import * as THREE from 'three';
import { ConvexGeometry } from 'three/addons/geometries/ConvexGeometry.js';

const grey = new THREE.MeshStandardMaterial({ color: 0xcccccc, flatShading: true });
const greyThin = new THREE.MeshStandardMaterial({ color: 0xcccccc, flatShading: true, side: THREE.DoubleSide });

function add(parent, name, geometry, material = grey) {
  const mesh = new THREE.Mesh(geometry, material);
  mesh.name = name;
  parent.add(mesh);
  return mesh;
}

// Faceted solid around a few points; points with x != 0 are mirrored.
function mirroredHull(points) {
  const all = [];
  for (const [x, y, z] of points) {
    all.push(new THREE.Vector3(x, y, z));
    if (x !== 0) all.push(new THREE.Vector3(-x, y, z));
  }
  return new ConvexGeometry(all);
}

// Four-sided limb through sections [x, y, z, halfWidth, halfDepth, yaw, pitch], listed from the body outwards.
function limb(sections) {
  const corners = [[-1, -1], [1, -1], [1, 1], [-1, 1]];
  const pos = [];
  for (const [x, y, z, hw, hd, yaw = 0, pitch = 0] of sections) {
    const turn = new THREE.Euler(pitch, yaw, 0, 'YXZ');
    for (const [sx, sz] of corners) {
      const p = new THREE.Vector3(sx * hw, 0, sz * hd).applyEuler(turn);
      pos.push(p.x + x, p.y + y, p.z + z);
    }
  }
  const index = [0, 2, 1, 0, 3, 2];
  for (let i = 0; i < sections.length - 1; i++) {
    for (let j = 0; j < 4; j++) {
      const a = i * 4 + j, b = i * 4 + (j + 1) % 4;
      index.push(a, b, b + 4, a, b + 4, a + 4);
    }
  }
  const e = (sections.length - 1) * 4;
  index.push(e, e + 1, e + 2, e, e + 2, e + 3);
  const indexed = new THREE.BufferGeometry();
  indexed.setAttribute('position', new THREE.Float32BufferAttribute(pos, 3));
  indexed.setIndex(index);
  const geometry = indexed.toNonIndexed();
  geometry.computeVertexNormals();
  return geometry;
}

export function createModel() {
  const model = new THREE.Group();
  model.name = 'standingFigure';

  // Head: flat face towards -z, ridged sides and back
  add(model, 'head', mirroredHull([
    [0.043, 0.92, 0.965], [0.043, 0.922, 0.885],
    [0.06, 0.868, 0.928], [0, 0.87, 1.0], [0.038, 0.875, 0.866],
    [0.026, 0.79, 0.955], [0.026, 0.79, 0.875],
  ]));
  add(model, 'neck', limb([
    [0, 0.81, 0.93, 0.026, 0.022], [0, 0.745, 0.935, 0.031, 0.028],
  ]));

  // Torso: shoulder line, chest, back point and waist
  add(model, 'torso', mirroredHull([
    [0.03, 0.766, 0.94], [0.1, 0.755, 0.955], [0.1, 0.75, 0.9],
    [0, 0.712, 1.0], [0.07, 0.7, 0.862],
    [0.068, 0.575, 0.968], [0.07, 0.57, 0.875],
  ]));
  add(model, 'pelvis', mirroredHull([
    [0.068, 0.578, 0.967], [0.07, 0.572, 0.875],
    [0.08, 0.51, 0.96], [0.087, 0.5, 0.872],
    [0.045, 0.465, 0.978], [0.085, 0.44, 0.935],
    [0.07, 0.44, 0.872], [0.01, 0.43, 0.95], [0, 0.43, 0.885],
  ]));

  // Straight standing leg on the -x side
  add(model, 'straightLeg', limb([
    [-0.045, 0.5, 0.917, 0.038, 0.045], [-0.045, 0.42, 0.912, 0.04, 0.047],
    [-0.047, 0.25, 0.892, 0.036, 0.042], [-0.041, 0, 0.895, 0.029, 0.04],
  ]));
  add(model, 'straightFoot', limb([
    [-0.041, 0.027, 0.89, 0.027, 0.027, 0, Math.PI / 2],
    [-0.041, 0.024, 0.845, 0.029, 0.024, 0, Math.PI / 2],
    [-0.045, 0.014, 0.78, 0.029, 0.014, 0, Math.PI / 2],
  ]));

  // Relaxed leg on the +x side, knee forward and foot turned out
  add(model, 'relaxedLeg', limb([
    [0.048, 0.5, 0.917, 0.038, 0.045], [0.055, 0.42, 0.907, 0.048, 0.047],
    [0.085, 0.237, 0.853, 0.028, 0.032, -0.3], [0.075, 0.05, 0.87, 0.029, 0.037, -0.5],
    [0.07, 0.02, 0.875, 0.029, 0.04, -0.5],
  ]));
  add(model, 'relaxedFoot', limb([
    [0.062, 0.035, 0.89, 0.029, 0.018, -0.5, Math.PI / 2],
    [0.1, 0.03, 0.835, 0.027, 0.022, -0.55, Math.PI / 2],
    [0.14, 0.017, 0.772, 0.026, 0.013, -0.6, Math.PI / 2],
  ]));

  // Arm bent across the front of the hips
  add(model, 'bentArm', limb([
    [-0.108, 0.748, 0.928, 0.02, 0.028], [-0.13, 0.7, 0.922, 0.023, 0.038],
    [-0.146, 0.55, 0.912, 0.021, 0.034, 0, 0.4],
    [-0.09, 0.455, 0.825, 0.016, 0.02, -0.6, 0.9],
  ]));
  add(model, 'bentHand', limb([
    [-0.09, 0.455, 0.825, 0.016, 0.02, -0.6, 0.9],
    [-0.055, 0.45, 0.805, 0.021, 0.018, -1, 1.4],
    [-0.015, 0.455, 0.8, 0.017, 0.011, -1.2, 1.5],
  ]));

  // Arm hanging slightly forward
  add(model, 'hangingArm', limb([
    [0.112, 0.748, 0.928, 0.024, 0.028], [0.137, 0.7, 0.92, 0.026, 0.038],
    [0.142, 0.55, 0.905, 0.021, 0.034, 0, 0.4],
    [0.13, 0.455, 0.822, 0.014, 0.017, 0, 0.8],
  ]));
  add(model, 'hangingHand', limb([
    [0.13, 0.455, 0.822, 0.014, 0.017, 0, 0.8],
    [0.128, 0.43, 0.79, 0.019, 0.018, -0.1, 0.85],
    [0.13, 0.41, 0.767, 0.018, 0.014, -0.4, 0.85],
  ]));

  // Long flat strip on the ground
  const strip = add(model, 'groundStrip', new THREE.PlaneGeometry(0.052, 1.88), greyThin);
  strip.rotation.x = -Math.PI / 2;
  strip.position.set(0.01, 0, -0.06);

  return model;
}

***

**Task goal**
In this exercise, give every record above again exactly.

**Final answer**
import * as THREE from 'three';
import { ConvexGeometry } from 'three/addons/geometries/ConvexGeometry.js';

const grey = new THREE.MeshStandardMaterial({ color: 0xcccccc, flatShading: true });
const greyThin = new THREE.MeshStandardMaterial({ color: 0xcccccc, flatShading: true, side: THREE.DoubleSide });

function add(parent, name, geometry, material = grey) {
  const mesh = new THREE.Mesh(geometry, material);
  mesh.name = name;
  parent.add(mesh);
  return mesh;
}

// Faceted solid around a few points; points with x != 0 are mirrored.
function mirroredHull(points) {
  const all = [];
  for (const [x, y, z] of points) {
    all.push(new THREE.Vector3(x, y, z));
    if (x !== 0) all.push(new THREE.Vector3(-x, y, z));
  }
  return new ConvexGeometry(all);
}

// Four-sided limb through sections [x, y, z, halfWidth, halfDepth, yaw, pitch], listed from the body outwards.
function limb(sections) {
  const corners = [[-1, -1], [1, -1], [1, 1], [-1, 1]];
  const pos = [];
  for (const [x, y, z, hw, hd, yaw = 0, pitch = 0] of sections) {
    const turn = new THREE.Euler(pitch, yaw, 0, 'YXZ');
    for (const [sx, sz] of corners) {
      const p = new THREE.Vector3(sx * hw, 0, sz * hd).applyEuler(turn);
      pos.push(p.x + x, p.y + y, p.z + z);
    }
  }
  const index = [0, 2, 1, 0, 3, 2];
  for (let i = 0; i < sections.length - 1; i++) {
    for (let j = 0; j < 4; j++) {
      const a = i * 4 + j, b = i * 4 + (j + 1) % 4;
      index.push(a, b, b + 4, a, b + 4, a + 4);
    }
  }
  const e = (sections.length - 1) * 4;
  index.push(e, e + 1, e + 2, e, e + 2, e + 3);
  const indexed = new THREE.BufferGeometry();
  indexed.setAttribute('position', new THREE.Float32BufferAttribute(pos, 3));
  indexed.setIndex(index);
  const geometry = indexed.toNonIndexed();
  geometry.computeVertexNormals();
  return geometry;
}

export function createModel() {
  const model = new THREE.Group();
  model.name = 'standingFigure';

  // Head: flat face towards -z, ridged sides and back
  add(model, 'head', mirroredHull([
    [0.043, 0.92, 0.965], [0.043, 0.922, 0.885],
    [0.06, 0.868, 0.928], [0, 0.87, 1.0], [0.038, 0.875, 0.866],
    [0.026, 0.79, 0.955], [0.026, 0.79, 0.875],
  ]));
  add(model, 'neck', limb([
    [0, 0.81, 0.93, 0.026, 0.022], [0, 0.745, 0.935, 0.031, 0.028],
  ]));

  // Torso: shoulder line, chest, back point and waist
  add(model, 'torso', mirroredHull([
    [0.03, 0.766, 0.94], [0.1, 0.755, 0.955], [0.1, 0.75, 0.9],
    [0, 0.712, 1.0], [0.07, 0.7, 0.862],
    [0.068, 0.575, 0.968], [0.07, 0.57, 0.875],
  ]));
  add(model, 'pelvis', mirroredHull([
    [0.068, 0.578, 0.967], [0.07, 0.572, 0.875],
    [0.08, 0.51, 0.96], [0.087, 0.5, 0.872],
    [0.045, 0.465, 0.978], [0.085, 0.44, 0.935],
    [0.07, 0.44, 0.872], [0.01, 0.43, 0.95], [0, 0.43, 0.885],
  ]));

  // Straight standing leg on the -x side
  add(model, 'straightLeg', limb([
    [-0.045, 0.5, 0.917, 0.038, 0.045], [-0.045, 0.42, 0.912, 0.04, 0.047],
    [-0.047, 0.25, 0.892, 0.036, 0.042], [-0.041, 0, 0.895, 0.029, 0.04],
  ]));
  add(model, 'straightFoot', limb([
    [-0.041, 0.027, 0.89, 0.027, 0.027, 0, Math.PI / 2],
    [-0.041, 0.024, 0.845, 0.029, 0.024, 0, Math.PI / 2],
    [-0.045, 0.014, 0.78, 0.029, 0.014, 0, Math.PI / 2],
  ]));

  // Relaxed leg on the +x side, knee forward and foot turned out
  add(model, 'relaxedLeg', limb([
    [0.048, 0.5, 0.917, 0.038, 0.045], [0.055, 0.42, 0.907, 0.048, 0.047],
    [0.085, 0.237, 0.853, 0.028, 0.032, -0.3], [0.075, 0.05, 0.87, 0.029, 0.037, -0.5],
    [0.07, 0.02, 0.875, 0.029, 0.04, -0.5],
  ]));
  add(model, 'relaxedFoot', limb([
    [0.062, 0.035, 0.89, 0.029, 0.018, -0.5, Math.PI / 2],
    [0.1, 0.03, 0.835, 0.027, 0.022, -0.55, Math.PI / 2],
    [0.14, 0.017, 0.772, 0.026, 0.013, -0.6, Math.PI / 2],
  ]));

  // Arm bent across the front of the hips
  add(model, 'bentArm', limb([
    [-0.108, 0.748, 0.928, 0.02, 0.028], [-0.13, 0.7, 0.922, 0.023, 0.038],
    [-0.146, 0.55, 0.912, 0.021, 0.034, 0, 0.4],
    [-0.09, 0.455, 0.825, 0.016, 0.02, -0.6, 0.9],
  ]));
  add(model, 'bentHand', limb([
    [-0.09, 0.455, 0.825, 0.016, 0.02, -0.6, 0.9],
    [-0.055, 0.45, 0.805, 0.021, 0.018, -1, 1.4],
    [-0.015, 0.455, 0.8, 0.017, 0.011, -1.2, 1.5],
  ]));

  // Arm hanging slightly forward
  add(model, 'hangingArm', limb([
    [0.112, 0.748, 0.928, 0.024, 0.028], [0.137, 0.7, 0.92, 0.026, 0.038],
    [0.142, 0.55, 0.905, 0.021, 0.034, 0, 0.4],
    [0.13, 0.455, 0.822, 0.014, 0.017, 0, 0.8],
  ]));
  add(model, 'hangingHand', limb([
    [0.13, 0.455, 0.822, 0.014, 0.017, 0, 0.8],
    [0.128, 0.43, 0.79, 0.019, 0.018, -0.1, 0.85],
    [0.13, 0.41, 0.767, 0.018, 0.014, -0.4, 0.85],
  ]));

  // Long flat strip on the ground
  const strip = add(model, 'groundStrip', new THREE.PlaneGeometry(0.052, 1.88), greyThin);
  strip.rotation.x = -Math.PI / 2;
  strip.position.set(0.01, 0, -0.06);

  return model;
}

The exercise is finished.